* FRC's Bischoff sees U.S. moving closer on global rules
* Bischoff expects prudence to make reappearance in rules
By Huw Jones
LONDON, June 10 The United States may allow its
companies to use international accounting rules while stopping
short of making their use mandatory, a UK regulatory agency said
World leaders have called for a single set of global
book-keeping rules so investors can compare companies more
So far, the United States has declined to adopt the
International Financial Reporting Standards, or IFRS, which are
written by the London-based International Accounting Standards
Board. The rules are used in more than 100 countries and are
mandatory in the 28-country European Union.
"My own view is that we won't get total harmonisation, that
is having one set of accounting rules and standards across the
world," Win Bischoff, the new chairman of Britain's Financial
Reporting Council, which polices accountants and audit firms.
"There is increasing convergence - for example, the U.S.
Securities and Exchange Commission has allowed global companies
listed in New York to use IFRS," Bischoff told a financial
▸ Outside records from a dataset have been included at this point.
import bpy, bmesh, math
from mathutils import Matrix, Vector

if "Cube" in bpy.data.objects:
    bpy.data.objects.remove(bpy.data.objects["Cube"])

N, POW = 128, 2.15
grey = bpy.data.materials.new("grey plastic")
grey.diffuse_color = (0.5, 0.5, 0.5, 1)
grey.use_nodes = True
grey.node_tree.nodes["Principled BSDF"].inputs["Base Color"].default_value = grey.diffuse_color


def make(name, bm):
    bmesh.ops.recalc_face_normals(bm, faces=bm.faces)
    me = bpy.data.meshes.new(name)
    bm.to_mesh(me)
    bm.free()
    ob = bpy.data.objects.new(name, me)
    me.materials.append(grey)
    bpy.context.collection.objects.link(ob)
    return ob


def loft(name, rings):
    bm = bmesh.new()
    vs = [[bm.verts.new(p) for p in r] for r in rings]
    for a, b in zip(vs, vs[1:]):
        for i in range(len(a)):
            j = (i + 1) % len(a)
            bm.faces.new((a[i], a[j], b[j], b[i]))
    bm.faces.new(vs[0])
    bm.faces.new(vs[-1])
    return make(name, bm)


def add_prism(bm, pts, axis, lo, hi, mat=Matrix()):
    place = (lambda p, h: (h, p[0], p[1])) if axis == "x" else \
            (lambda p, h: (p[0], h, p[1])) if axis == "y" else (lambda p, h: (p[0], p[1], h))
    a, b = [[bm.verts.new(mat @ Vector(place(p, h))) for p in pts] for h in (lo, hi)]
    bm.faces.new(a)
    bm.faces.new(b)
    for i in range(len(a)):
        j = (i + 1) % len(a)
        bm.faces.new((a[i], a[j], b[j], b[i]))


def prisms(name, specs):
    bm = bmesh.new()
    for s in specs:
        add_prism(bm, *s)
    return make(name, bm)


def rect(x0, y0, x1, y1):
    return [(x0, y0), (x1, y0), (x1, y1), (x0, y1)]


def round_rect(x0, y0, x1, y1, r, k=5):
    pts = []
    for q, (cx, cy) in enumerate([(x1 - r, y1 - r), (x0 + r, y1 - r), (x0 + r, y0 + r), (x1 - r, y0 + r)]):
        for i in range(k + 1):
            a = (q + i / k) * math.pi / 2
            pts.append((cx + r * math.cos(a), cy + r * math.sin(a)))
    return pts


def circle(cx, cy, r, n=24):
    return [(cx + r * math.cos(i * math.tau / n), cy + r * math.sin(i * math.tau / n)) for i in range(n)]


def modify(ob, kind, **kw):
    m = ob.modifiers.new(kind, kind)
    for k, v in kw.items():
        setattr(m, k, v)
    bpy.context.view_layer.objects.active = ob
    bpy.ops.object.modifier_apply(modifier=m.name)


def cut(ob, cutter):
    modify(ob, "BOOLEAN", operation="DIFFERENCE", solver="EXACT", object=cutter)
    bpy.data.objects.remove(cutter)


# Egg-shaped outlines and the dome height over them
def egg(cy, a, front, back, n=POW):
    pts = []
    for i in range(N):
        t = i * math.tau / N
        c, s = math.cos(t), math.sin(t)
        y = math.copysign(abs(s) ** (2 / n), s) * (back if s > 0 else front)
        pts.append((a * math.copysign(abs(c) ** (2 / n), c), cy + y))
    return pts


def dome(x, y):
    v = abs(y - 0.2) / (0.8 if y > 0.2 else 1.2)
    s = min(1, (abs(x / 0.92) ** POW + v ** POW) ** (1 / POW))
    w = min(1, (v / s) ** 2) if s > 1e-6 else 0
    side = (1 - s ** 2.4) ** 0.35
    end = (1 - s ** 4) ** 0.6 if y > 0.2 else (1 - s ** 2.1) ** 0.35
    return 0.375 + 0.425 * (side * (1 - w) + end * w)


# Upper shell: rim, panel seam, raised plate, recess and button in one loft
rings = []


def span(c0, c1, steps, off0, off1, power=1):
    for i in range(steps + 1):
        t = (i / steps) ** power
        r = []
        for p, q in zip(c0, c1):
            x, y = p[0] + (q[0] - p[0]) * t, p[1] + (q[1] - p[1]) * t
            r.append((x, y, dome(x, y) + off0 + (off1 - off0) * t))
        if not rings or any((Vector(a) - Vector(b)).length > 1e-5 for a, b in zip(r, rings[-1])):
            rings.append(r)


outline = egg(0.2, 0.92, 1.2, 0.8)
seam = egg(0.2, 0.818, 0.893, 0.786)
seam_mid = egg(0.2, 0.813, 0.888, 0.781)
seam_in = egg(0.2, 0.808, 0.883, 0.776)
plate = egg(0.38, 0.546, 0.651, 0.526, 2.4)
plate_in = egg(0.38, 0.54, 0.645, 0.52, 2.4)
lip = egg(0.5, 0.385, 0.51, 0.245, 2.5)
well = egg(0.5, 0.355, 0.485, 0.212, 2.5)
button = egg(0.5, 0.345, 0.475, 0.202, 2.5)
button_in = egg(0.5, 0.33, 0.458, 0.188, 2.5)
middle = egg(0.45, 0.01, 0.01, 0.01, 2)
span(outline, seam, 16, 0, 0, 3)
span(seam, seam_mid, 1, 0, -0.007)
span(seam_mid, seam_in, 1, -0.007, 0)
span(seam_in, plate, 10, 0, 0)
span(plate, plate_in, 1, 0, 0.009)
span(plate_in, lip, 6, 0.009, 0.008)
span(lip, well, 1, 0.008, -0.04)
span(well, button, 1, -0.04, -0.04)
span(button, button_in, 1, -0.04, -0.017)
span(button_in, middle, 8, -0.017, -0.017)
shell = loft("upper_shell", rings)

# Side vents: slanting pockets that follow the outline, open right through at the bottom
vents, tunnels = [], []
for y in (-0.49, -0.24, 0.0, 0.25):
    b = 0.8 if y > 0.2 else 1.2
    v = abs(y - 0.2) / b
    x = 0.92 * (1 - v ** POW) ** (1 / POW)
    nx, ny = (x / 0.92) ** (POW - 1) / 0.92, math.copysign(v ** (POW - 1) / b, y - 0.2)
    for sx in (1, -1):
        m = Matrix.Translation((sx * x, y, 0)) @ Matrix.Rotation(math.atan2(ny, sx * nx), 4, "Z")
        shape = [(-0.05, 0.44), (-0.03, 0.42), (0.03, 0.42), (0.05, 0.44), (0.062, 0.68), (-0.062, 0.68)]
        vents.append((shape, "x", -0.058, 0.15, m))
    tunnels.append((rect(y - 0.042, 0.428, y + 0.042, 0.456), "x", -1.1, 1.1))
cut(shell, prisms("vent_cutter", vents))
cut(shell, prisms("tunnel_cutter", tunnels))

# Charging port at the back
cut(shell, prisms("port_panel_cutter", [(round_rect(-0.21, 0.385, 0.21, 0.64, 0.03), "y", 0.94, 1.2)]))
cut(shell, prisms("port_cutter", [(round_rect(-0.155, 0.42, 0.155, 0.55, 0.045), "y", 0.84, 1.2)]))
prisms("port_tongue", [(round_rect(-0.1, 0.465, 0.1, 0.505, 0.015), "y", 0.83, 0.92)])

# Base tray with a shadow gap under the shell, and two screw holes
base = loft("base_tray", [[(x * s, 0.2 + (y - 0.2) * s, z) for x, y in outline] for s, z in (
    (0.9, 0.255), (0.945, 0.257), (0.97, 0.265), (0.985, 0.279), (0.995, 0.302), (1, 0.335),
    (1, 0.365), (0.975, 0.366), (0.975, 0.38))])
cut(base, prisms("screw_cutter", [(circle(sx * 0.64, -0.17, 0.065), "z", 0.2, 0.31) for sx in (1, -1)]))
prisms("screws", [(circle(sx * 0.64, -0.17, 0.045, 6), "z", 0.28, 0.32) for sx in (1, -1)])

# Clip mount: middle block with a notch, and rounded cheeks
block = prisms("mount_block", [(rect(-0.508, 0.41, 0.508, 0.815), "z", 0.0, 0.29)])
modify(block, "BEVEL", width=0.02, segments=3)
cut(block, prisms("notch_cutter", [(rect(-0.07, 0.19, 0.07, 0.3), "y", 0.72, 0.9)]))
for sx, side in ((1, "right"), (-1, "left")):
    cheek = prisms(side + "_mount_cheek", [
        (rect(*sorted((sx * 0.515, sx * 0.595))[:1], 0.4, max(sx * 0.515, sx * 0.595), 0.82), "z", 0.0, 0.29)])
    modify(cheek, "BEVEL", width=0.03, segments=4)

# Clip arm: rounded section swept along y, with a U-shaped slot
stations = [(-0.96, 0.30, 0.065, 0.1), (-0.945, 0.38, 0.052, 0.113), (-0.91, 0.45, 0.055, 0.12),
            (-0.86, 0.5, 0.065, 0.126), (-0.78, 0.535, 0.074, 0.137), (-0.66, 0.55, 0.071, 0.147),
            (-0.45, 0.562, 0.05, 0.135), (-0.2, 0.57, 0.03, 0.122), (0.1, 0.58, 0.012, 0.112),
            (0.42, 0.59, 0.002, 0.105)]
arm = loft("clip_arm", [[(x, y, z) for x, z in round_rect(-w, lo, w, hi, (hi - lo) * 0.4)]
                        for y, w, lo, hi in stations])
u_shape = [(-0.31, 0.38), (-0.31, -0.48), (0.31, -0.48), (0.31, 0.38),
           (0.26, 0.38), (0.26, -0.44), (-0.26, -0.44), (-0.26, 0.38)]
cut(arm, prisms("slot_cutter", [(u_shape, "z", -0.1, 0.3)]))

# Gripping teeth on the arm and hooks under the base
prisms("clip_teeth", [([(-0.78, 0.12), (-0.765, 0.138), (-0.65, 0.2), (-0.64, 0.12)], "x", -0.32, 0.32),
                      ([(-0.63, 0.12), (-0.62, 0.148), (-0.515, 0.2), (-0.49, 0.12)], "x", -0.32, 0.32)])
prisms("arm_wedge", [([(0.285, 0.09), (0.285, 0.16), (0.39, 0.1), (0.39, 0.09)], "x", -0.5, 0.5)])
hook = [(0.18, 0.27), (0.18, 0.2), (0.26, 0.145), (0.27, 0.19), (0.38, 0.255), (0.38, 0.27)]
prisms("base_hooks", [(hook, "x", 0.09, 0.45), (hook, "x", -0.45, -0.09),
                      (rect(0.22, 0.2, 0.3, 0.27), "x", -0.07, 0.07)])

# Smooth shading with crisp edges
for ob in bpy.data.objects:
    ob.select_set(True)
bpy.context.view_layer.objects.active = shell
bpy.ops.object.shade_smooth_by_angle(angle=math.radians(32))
conference organised by Lansons.
Foreign companies listed in the United States are not
required to file separate accounts under U.S. rules, known as
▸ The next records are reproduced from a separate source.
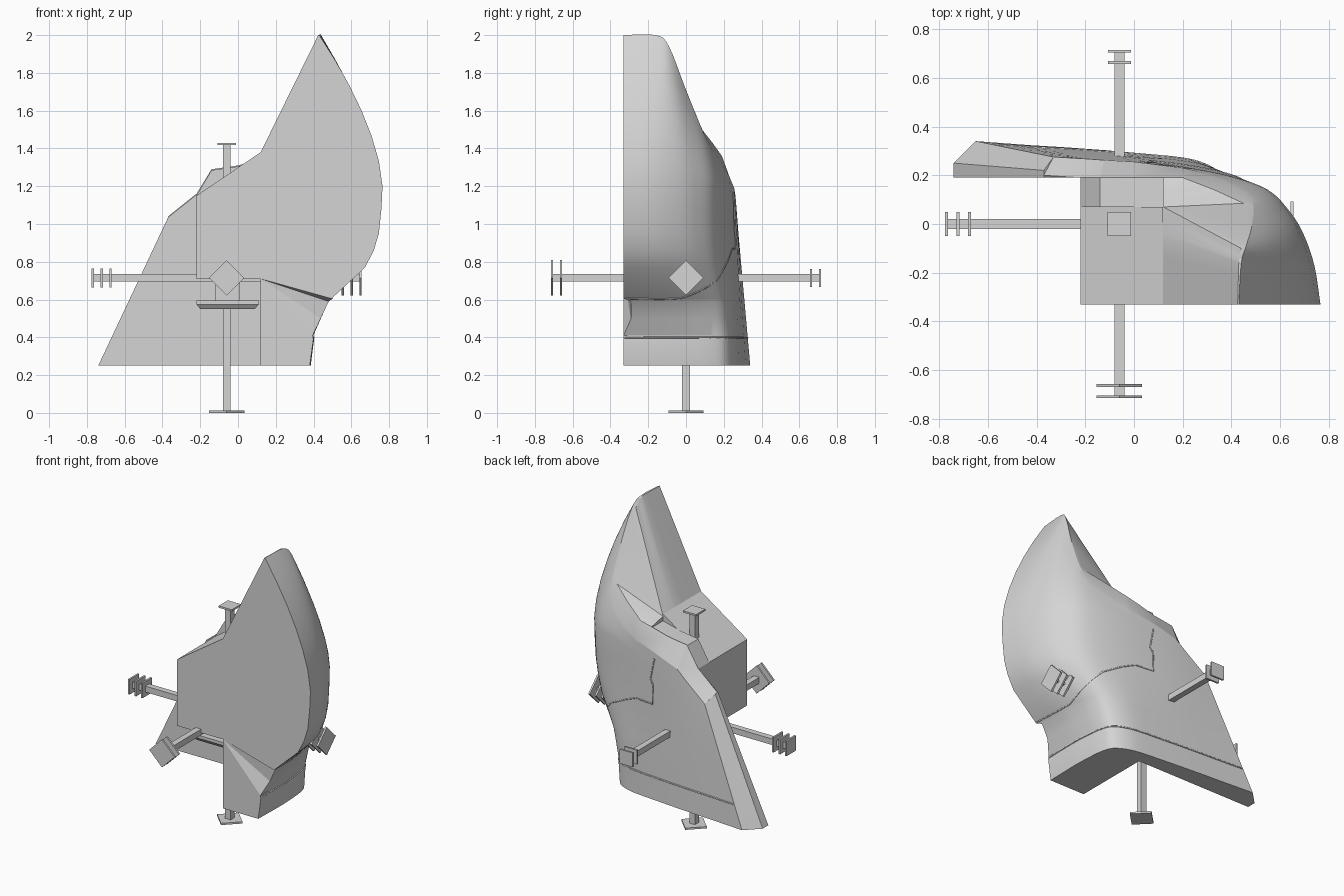
import bpy, bmesh, math
from mathutils import Vector as V, Matrix
from mathutils.bvhtree import BVHTree

if "Cube" in bpy.data.objects:
    bpy.data.objects.remove(bpy.data.objects["Cube"])

grey = bpy.data.materials.new("light grey")
grey.diffuse_color = (0.66, 0.66, 0.66, 1)
grey.use_nodes = True
grey.node_tree.nodes["Principled BSDF"].inputs["Base Color"].default_value = grey.diffuse_color


def finish(name, bm, smooth=False):
    bmesh.ops.remove_doubles(bm, verts=bm.verts, dist=0.0005)
    bmesh.ops.recalc_face_normals(bm, faces=bm.faces)
    me = bpy.data.meshes.new(name)
    bm.to_mesh(me)
    me.materials.append(grey)
    ob = bpy.data.objects.new(name, me)
    bpy.context.collection.objects.link(ob)
    if smooth:
        bpy.ops.object.select_all(action='DESELECT')
        ob.select_set(True)
        bpy.context.view_layer.objects.active = ob
        bpy.ops.object.shade_smooth_by_angle(angle=math.radians(22))
    return ob


def prism(name, profile, y0, y1):
    """Extrude an (x, z) outline along y."""
    bm = bmesh.new()
    a = [bm.verts.new((x, y0, z)) for x, z in profile]
    b = [bm.verts.new((x, y1, z)) for x, z in profile]
    bm.faces.new(a)
    bm.faces.new(b[::-1])
    for i in range(len(a)):
        j = (i + 1) % len(a)
        bm.faces.new((a[i], b[i], b[j], a[j]))
    return finish(name, bm)


# --- curved outer shell: vertical cross-sections lofted round the corner ---
# right side: base xy, bulge xy, rim xyz, inner rim xyz, inner wall y
right = [
    ((.38, -.33), (.765, -.33), (.43, -.33, 2.0), (.425, -.33, 2.0), -.33),
    ((.385, -.1), (.74, -.17), (.44, -.16, 2.0), (.43, -.16, 2.0), -.07),
    ((.38, .03), (.695, -.04), (.46, -.09, 1.94), (.44, -.1, 1.94), .07),
    ((.37, .13), (.64, .05), (.485, 0, 1.71), (.47, 0, 1.71), .07),
    ((.34, .21), (.55, .14), (.48, .1, 1.47), (.45, .085, 1.5), .07),
    ((.25, .26), (.4, .195), (.36, .18, 1.33), (.33, .14, 1.43), .12),
    ((.12, .282), (.2, .235), (.2, .23, 1.25), (.2, .19, 1.36), .19),
]
# back and left: base xy, rim xyz, inner rim xyz
left = [
    ((-.12, .303), (0, .255, 1.19), (0, .19, 1.31)),
    ((-.3, .316), (-.12, .262, 1.15), (-.14, .19, 1.29)),
    ((-.42, .323), (-.19, .267, 1.09), (-.22, .19, 1.16)),
    ((-.65, .34), (-.33, .275, .98), (-.37, .2, 1.04)),
    ((-.74, .25), (-.37, .22, 1.035), (-.37, .19, 1.04)),
]
rows = [(.25, 0), (.39, .05), (.41, .04), (.5, .15), (.59, .26), (.605, .3),
        (.77, .76), (.86, .88), (.95, .95), (1.08, .985), (1.2, 1)]


def column(B, M, T, Ti, Ib, Iu, k):
    pts = []
    for z, w in rows:
        if z > .41:
            z = .41 + (z - .41) * (M.z - .41) / .79
        w += (((z - .25) / (M.z - .25)) - w) * k
        p = B.lerp(M, w)
        p.z = z
        pts.append(p)
    for i in range(1, 7):
        t = i / 6
        p = M.lerp(T, t ** (1.6 - .6 * k))
        p.z = M.z + (T.z - M.z) * t
        pts.append(p)
    return pts + [Ti, Iu, Ib.lerp(Iu, .46 / (Iu.z - .25)), Ib]


stations = []
for i, (b, m, t, ti, y) in enumerate(right):
    stations.append(column(V((*b, .25)), V((*m, 1.2 if i < 6 else 1.15)), V(t), V(ti),
                           V((.12, y, .25)), V((.12, y, 1.38 - max(0, y) * .2)),
                           (0, 0, 0, 0, .1, .3, .6)[i]))
for b, t, ti in left:
    B, T = V((*b, .25)), V(t)
    stations.append(column(B, B.lerp(T, .85), T, V(ti), V((b[0], .19, .25)),
                           V((ti[0], .19, ti[2] - .005)), 1))


def catmull(a, b, c, d, t):
    return .5 * (2 * b + (c - a) * t + (2 * a - 5 * b + 4 * c - d) * t * t
                 + (3 * b - a - 3 * c + d) * t ** 3)


cols = []
for i in range(len(stations) - 1):
    s = [stations[max(0, min(len(stations) - 1, i + o))] for o in (-1, 0, 1, 2)]
    n = 4 if i < 6 else 1
    for j in range(n):
        c = [catmull(*q, j / n) for q in zip(*s)]
        c[-4:] = [p.lerp(q, j / n) for p, q in zip(s[1][-4:], s[2][-4:])]   # inner side stays straight
        cols.append(c)
cols.append(stations[-1])
# the neck is cut back a little at the front face
cols[0] = [p.copy() for p in cols[0]]
for r in (3, 4):
    cols[0][r] = cols[0][r].lerp(cols[1][r], .95)

bm = bmesh.new()
vs = [[bm.verts.new(p) for p in c] for c in cols]
N = len(vs[0])
for a, b in zip(vs, vs[1:]):
    for i in range(N):
        j = (i + 1) % N
        bm.faces.new((a[i], b[i], b[j], a[j]))
bm.faces.new(vs[-1])
# front cut face, with a slanted fan below the bulge
f = vs[0]
mid, low = f[N - 2], f[N - 1]
bm.faces.new((low, f[0], f[1], mid))
for i in range(1, 5):
    bm.faces.new((mid, f[i], f[i + 1]))
bm.faces.new([mid] + f[5:N - 2])
tree = BVHTree.FromBMesh(bm)
finish("outer_shell", bm, True)


# --- panel seams laid on the shell ---
def seam(name, path):
    cu = bpy.data.curves.new(name, 'CURVE')
    cu.dimensions = '3D'
    cu.bevel_depth = .005
    cu.bevel_resolution = 0
    pts = []
    for a, b in zip(path, path[1:]):
        pts += [V(a).lerp(V(b), i / 4) for i in range(4)]
    pts = [tree.find_nearest(p)[0] for p in pts + [V(path[-1])]]
    sp = cu.splines.new('POLY')
    sp.points.add(len(pts) - 1)
    for q, p in zip(sp.points, pts):
        q.co = (*p, 1)
    cu.materials.append(grey)
    bpy.context.collection.objects.link(bpy.data.objects.new(name, cu))


seam("upper_plate_seam", [(.5, -.325, .605), (.49, -.15, .605), (.47, -.03, .62), (.45, .07, .68),
                          (.4, .16, .76), (.29, .25, .83), (.2, .28, .87), (.07, .3, .87),
                          (.07, .3, 1.0), (.09, .3, 1.03), (.06, .28, 1.17)])
seam("lower_band_seam", [(.41, -.325, .4), (.41, -.1, .4), (.4, .03, .4), (.385, .13, .4), (.355, .22, .4),
                         (.26, .29, .4), (.12, .32, .4), (-.3, .35, .4), (-.58, .36, .4)])

# --- solid core blocks ---
prism("front_block", [(-.22, .71), (-.22, 1.15), (.12, 1.38), (.12, .71)], -.33, .07)
prism("back_block", [(-.22, .71), (-.22, 1.15), (-.14, 1.285), (0, 1.305), (.12, 1.335), (.12, .71)], .07, .19)


# --- socket under the block and the axis rods ---
C = V((-.06, 0, .715))


def box(bm, centre, size, rot=Matrix()):
    bmesh.ops.create_cube(bm, size=1, matrix=Matrix.Translation(centre) @ rot @ Matrix.Diagonal((*size, 1)))


bm = bmesh.new()
box(bm, (-.055, 0, .65), (.13, .13, .13))
box(bm, (-.055, 0, .585), (.33, .33, .02))
bmesh.ops.create_cone(bm, cap_ends=True, segments=4, radius1=.29 / 2 ** .5, radius2=.33 / 2 ** .5, depth=.025,
                      matrix=Matrix.Translation((-.055, 0, .5625)) @ Matrix.Rotation(math.pi / 4, 4, 'Z'))
finish("socket", bm)

# name, direction, plate count, plate side, turned 45 degrees
for name, d, count, side, turned in [
        ("left", (-1, 0, 0), 3, .1, False), ("right", (1, 0, 0), 3, .132, True),
        ("front", (0, -1, 0), 2, .132, True), ("back", (0, 1, 0), 2, .095, False),
        ("top", (0, 0, 1), 1, .097, False), ("bottom", (0, 0, -1), 1, .132, True)]:
    d = V(d)
    bm = bmesh.new()
    ax = V([abs(c) for c in d])
    across = V((1, 1, 1)) - ax
    box(bm, C + d * .355, ax * .71 + across * .04)
    rot = Matrix.Rotation(math.pi / 4 if turned else 0, 4, ax)
    for i in range(count):
        box(bm, C + d * (.709 - i * .047), ax * .012 + across * side, rot)
    finish(name + "_axis_rod", bm)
Generally Accepted Accounting Principles, or GAAP, and Bischoff
said that flexibility could be expanded.
"I could see that American companies would be given the
choice over a period of time. Will they stick to U.S. GAAP?
Probably they will stick to U.S. GAAP, but I think the two
standards are getting closer together."
There is talk in the accounting industry that the U.S.
Securities and Exchange Commission, after resisting a switch to
IFRS, may propose in coming months giving U.S. companies a
choice of using IFRS or GAAP.
Observers say some big international U.S. companies would
probably take up the offer, but domestically focused listed
companies are opposed to mandatory use of IFRS.
Bischoff also said he was against special accounting rules
for banks, which some lawmakers have called for after taxpayers
had to bail out lenders in the 2007-09 financial crisis.
But he does expect more emphasis on "prudence" in the
accounting board's rules, or deliberately erring on the
conservative side in making some assumptions in bank accounts,
especially for their provisions against possible defaults in
Some UK lawmakers, such as former finance minister Nigel
Lawson, want to reinsert a reference to prudence in IFRS rules.
The International Accounting Standards Board is discussing that,
and such a reference is likely to be reinstated, a senior
official involved in the discussion told Reuters.
The issue is divisive; accountants say bookkeeping is meant
to be a neutral snapshot rather than make forward-looking
"I believe the concept of prudence will be very much brought
to the fore," Bischoff said in relation to the accounts of
A former top banker, he expects a move to a position where
prudence and a true and fair view at a given moment, does
include a forward-looking element.
(Reporting by Huw Jones; Editing by Larry King)